Moses, son of Moses Maxfield and Jane, a stranger. Baptised.



Aug. 29. William Denman, Clerk.


April 5. Stephen Coe, Clerk. Parson of Ordsall.


Aug. 10. Mrs. Turbutt, widow to the Rev. Mr. Turbutt, late of Saundby.


Aug. 29. Rev. Mr. Pigot, Rector.


Joseph ye son of Mr. Justice, Vicar of Clareborough and Anne his wife.


Nov. 17. Rev. Mr. Mason, Rector.


Mrs. Raynes, Dyed Novbr. ye 6th and was buried the 9th at Caunton.


Mary ye daughter of John Hodson of East Retford was buried Dec.5. She was killed by earth falling upon her when getting sand in Cobwell Close. [This was the old sand pit now known as Cross Hills


Mary Wilson, Widow, Sorjourner, April 19th. (She did not belong to this parish).


Thomas Temporal,  Feb. 10th.


Captain Charles. Boies, Esqr., Sojourner, Sept. 15.


Richard Frier, a Papermaker, Aug. 27.


John Temporal, son of Elizabeth Newton, was buried.


Buried a stranger taken ill on the Turnpike Road, could not get his name or wherefrom. Aged about 60.
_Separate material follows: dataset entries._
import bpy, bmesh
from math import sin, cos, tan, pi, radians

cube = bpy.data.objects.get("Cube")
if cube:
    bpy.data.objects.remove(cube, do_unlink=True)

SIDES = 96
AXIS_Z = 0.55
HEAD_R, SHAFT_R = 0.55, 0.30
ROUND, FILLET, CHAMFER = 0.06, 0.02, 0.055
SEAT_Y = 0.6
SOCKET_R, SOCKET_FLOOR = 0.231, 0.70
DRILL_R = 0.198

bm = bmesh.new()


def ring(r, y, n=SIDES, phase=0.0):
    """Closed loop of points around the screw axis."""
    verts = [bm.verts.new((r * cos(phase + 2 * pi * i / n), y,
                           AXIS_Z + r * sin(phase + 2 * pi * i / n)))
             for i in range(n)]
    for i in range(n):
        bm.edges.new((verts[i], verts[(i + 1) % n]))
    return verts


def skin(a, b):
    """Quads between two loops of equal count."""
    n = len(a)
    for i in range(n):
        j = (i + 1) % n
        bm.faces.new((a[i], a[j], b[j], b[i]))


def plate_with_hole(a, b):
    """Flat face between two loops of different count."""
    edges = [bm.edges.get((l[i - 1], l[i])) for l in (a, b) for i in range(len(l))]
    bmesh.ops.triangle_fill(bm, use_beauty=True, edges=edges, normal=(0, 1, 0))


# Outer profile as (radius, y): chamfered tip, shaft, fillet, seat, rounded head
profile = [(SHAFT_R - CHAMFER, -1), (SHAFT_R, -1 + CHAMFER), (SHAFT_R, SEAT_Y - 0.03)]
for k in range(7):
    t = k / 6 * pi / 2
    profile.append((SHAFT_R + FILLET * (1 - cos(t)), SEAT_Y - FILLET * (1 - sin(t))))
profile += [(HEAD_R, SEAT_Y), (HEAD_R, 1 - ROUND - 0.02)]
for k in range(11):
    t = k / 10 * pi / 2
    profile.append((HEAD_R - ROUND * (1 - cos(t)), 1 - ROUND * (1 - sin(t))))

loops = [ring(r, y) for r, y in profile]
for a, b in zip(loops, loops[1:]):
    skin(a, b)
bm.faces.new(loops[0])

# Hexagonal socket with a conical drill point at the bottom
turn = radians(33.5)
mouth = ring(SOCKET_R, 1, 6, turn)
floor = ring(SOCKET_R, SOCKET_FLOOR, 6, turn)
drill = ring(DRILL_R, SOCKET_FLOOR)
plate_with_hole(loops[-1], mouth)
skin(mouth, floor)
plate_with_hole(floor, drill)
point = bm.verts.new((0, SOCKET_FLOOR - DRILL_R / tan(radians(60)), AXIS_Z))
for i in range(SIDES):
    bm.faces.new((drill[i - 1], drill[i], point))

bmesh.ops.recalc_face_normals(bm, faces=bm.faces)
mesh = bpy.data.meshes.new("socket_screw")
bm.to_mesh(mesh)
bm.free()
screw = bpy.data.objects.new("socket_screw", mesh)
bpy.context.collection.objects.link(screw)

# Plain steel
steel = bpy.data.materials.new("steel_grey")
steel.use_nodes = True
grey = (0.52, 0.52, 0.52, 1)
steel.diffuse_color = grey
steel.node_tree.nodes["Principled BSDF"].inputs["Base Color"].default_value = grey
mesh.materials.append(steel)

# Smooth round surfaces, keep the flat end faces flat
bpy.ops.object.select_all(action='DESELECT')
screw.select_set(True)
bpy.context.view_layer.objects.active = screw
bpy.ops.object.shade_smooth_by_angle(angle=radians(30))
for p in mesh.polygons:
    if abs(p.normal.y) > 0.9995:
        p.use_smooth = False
Charles  Tuckwood, Guard. Killed on G.N. Railway.


William Nicholson, killed at M.S. & L. Station.

There are 1,663 Burials recorded 1556-1812, all in the old part of the Churchyard.



William Haughton, Minister, and Anne Halfhide, 7th Feb.




Mr. Joseph Hall & Mrs. Catherine Pigott were married, June 4th. [The north window in the Chancel commemorates this marriage].

AMONG the Registers is a small book with the name "The Town's Book 1777."

In those days there were usually three sets of Accounts to be kept in every parish. The Churchwardens', the Overseers of the Poor, and the Parish Constable.

The first of these was connected entirely with Church expenditure such as Visitation Fees, Altar Wine, Payments to Ringers, and repairs. Some parishes have these Accounts complete for some centuries. Worksop Priory books begin in Henry VIII's time, and they are often very interesting. Several parishes near Retford have their accounts for the last two centuries. Unfortunately our own do not begin until 1834. The Overseers were concerned with Poor Relief and Charities and their Accounts are often found in the same book as the Warden's but entirely separate for each year.

The Parish Constable had the letting of the Parish land and grass-lanes, the collection of fines for any straying horses or cattle, the destruction of rats and vermin, and fees at the Quarter Sessions! These officers were all elected annually at Easter and the Accounts for the previous year duly presented. The Overseers' books for Ordsall are lost too, but the Town's Book contains the details of the Charities in the hands of the Minister and Overseers.

A list of those who received them is given for each year 1777-1892. At the beginning is a list of the Parish Charities which we have already described.